- **EXERCISE OBJECTIVE**:
Exactly as they stand, write out all of the entries again.

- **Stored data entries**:
● ● ● ● ● ● ●

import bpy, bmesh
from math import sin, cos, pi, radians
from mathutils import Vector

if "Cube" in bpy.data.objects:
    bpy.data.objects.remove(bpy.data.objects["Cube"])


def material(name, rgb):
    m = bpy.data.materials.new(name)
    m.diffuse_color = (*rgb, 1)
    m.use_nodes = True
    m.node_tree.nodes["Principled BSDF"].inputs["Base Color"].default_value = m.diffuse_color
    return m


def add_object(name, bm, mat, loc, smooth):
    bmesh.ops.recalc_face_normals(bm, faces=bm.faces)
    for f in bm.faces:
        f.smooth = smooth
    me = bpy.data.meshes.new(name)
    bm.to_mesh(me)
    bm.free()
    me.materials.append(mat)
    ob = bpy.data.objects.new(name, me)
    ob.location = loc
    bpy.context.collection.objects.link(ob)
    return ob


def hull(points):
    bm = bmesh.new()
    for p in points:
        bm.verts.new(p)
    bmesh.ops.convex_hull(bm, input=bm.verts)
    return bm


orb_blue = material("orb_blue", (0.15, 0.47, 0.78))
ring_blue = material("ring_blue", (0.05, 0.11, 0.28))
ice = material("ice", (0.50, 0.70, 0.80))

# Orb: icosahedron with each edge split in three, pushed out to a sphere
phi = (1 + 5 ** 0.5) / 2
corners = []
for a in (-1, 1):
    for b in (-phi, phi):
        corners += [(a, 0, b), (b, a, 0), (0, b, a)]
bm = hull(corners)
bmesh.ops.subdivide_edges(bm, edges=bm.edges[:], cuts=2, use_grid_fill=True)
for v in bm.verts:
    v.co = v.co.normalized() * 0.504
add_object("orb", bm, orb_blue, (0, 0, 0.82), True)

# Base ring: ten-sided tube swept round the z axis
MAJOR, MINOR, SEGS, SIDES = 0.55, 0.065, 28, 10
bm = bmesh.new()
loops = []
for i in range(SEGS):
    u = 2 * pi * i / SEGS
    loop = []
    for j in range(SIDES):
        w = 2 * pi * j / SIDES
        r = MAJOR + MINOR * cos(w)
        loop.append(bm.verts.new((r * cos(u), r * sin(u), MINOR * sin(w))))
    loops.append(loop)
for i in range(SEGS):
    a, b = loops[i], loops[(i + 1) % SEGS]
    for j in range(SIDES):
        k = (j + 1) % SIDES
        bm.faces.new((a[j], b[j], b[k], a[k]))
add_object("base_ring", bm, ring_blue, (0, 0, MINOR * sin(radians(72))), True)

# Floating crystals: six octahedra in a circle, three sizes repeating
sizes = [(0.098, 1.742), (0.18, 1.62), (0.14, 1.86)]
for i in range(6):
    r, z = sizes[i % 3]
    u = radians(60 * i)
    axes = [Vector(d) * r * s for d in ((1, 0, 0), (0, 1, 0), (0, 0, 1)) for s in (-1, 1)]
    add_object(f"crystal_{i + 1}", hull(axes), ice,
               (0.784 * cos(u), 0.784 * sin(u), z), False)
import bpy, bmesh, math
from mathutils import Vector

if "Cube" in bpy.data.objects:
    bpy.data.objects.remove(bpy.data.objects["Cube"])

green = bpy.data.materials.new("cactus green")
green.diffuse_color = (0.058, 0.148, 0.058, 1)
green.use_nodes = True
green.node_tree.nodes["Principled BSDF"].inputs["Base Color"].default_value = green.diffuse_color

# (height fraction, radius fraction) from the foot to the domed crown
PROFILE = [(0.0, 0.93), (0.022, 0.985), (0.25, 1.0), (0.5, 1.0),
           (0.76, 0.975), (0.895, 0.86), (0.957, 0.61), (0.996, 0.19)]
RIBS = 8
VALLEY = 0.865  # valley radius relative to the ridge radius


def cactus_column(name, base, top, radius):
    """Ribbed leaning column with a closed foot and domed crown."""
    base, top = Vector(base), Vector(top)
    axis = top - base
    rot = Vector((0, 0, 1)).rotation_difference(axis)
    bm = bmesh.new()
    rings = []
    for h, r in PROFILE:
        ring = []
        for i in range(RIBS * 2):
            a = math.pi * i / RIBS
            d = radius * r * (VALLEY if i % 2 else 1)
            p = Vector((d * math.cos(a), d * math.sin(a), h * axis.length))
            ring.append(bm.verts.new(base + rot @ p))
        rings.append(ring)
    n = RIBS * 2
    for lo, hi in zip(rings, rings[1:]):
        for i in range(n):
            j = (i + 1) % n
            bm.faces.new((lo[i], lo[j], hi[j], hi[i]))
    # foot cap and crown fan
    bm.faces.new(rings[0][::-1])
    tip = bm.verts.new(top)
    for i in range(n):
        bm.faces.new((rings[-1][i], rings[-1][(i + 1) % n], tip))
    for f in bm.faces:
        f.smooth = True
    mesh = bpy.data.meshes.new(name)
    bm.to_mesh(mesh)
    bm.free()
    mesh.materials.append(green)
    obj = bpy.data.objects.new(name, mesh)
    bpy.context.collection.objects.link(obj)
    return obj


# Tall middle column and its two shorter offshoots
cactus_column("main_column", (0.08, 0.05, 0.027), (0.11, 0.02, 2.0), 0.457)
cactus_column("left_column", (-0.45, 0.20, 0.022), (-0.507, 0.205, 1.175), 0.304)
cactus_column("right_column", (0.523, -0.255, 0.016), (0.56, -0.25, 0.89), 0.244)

● ● ● ● ● ● ●

- **ANSWER SPACE**:
import bpy, bmesh
from math import sin, cos, pi, radians
from mathutils import Vector

if "Cube" in bpy.data.objects:
    bpy.data.objects.remove(bpy.data.objects["Cube"])


def material(name, rgb):
    m = bpy.data.materials.new(name)
    m.diffuse_color = (*rgb, 1)
    m.use_nodes = True
    m.node_tree.nodes["Principled BSDF"].inputs["Base Color"].default_value = m.diffuse_color
    return m


def add_object(name, bm, mat, loc, smooth):
    bmesh.ops.recalc_face_normals(bm, faces=bm.faces)
    for f in bm.faces:
        f.smooth = smooth
    me = bpy.data.meshes.new(name)
    bm.to_mesh(me)
    bm.free()
    me.materials.append(mat)
    ob = bpy.data.objects.new(name, me)
    ob.location = loc
    bpy.context.collection.objects.link(ob)
    return ob


def hull(points):
    bm = bmesh.new()
    for p in points:
        bm.verts.new(p)
    bmesh.ops.convex_hull(bm, input=bm.verts)
    return bm


orb_blue = material("orb_blue", (0.15, 0.47, 0.78))
ring_blue = material("ring_blue", (0.05, 0.11, 0.28))
ice = material("ice", (0.50, 0.70, 0.80))

# Orb: icosahedron with each edge split in three, pushed out to a sphere
phi = (1 + 5 ** 0.5) / 2
corners = []
for a in (-1, 1):
    for b in (-phi, phi):
        corners += [(a, 0, b), (b, a, 0), (0, b, a)]
bm = hull(corners)
bmesh.ops.subdivide_edges(bm, edges=bm.edges[:], cuts=2, use_grid_fill=True)
for v in bm.verts:
    v.co = v.co.normalized() * 0.504
add_object("orb", bm, orb_blue, (0, 0, 0.82), True)

# Base ring: ten-sided tube swept round the z axis
MAJOR, MINOR, SEGS, SIDES = 0.55, 0.065, 28, 10
bm = bmesh.new()
loops = []
for i in range(SEGS):
    u = 2 * pi * i / SEGS
    loop = []
    for j in range(SIDES):
        w = 2 * pi * j / SIDES
        r = MAJOR + MINOR * cos(w)
        loop.append(bm.verts.new((r * cos(u), r * sin(u), MINOR * sin(w))))
    loops.append(loop)
for i in range(SEGS):
    a, b = loops[i], loops[(i + 1) % SEGS]
    for j in range(SIDES):
        k = (j + 1) % SIDES
        bm.faces.new((a[j], b[j], b[k], a[k]))
add_object("base_ring", bm, ring_blue, (0, 0, MINOR * sin(radians(72))), True)

# Floating crystals: six octahedra in a circle, three sizes repeating
sizes = [(0.098, 1.742), (0.18, 1.62), (0.14, 1.86)]
for i in range(6):
    r, z = sizes[i % 3]
    u = radians(60 * i)
    axes = [Vector(d) * r * s for d in ((1, 0, 0), (0, 1, 0), (0, 0, 1)) for s in (-1, 1)]
    add_object(f"crystal_{i + 1}", hull(axes), ice,
               (0.784 * cos(u), 0.784 * sin(u), z), False)
import bpy, bmesh, math
from mathutils import Vector

if "Cube" in bpy.data.objects:
    bpy.data.objects.remove(bpy.data.objects["Cube"])

green = bpy.data.materials.new("cactus green")
green.diffuse_color = (0.058, 0.148, 0.058, 1)
green.use_nodes = True
green.node_tree.nodes["Principled BSDF"].inputs["Base Color"].default_value = green.diffuse_color

# (height fraction, radius fraction) from the foot to the domed crown
PROFILE = [(0.0, 0.93), (0.022, 0.985), (0.25, 1.0), (0.5, 1.0),
           (0.76, 0.975), (0.895, 0.86), (0.957, 0.61), (0.996, 0.19)]
RIBS = 8
VALLEY = 0.865  # valley radius relative to the ridge radius


def cactus_column(name, base, top, radius):
    """Ribbed leaning column with a closed foot and domed crown."""
    base, top = Vector(base), Vector(top)
    axis = top - base
    rot = Vector((0, 0, 1)).rotation_difference(axis)
    bm = bmesh.new()
    rings = []
    for h, r in PROFILE:
        ring = []
        for i in range(RIBS * 2):
            a = math.pi * i / RIBS
            d = radius * r * (VALLEY if i % 2 else 1)
            p = Vector((d * math.cos(a), d * math.sin(a), h * axis.length))
            ring.append(bm.verts.new(base + rot @ p))
        rings.append(ring)
    n = RIBS * 2
    for lo, hi in zip(rings, rings[1:]):
        for i in range(n):
            j = (i + 1) % n
            bm.faces.new((lo[i], lo[j], hi[j], hi[i]))
    # foot cap and crown fan
    bm.faces.new(rings[0][::-1])
    tip = bm.verts.new(top)
    for i in range(n):
        bm.faces.new((rings[-1][i], rings[-1][(i + 1) % n], tip))
    for f in bm.faces:
        f.smooth = True
    mesh = bpy.data.meshes.new(name)
    bm.to_mesh(mesh)
    bm.free()
    mesh.materials.append(green)
    obj = bpy.data.objects.new(name, mesh)
    bpy.context.collection.objects.link(obj)
    return obj


# Tall middle column and its two shorter offshoots
cactus_column("main_column", (0.08, 0.05, 0.027), (0.11, 0.02, 2.0), 0.457)
cactus_column("left_column", (-0.45, 0.20, 0.022), (-0.507, 0.205, 1.175), 0.304)
cactus_column("right_column", (0.523, -0.255, 0.016), (0.56, -0.25, 0.89), 0.244)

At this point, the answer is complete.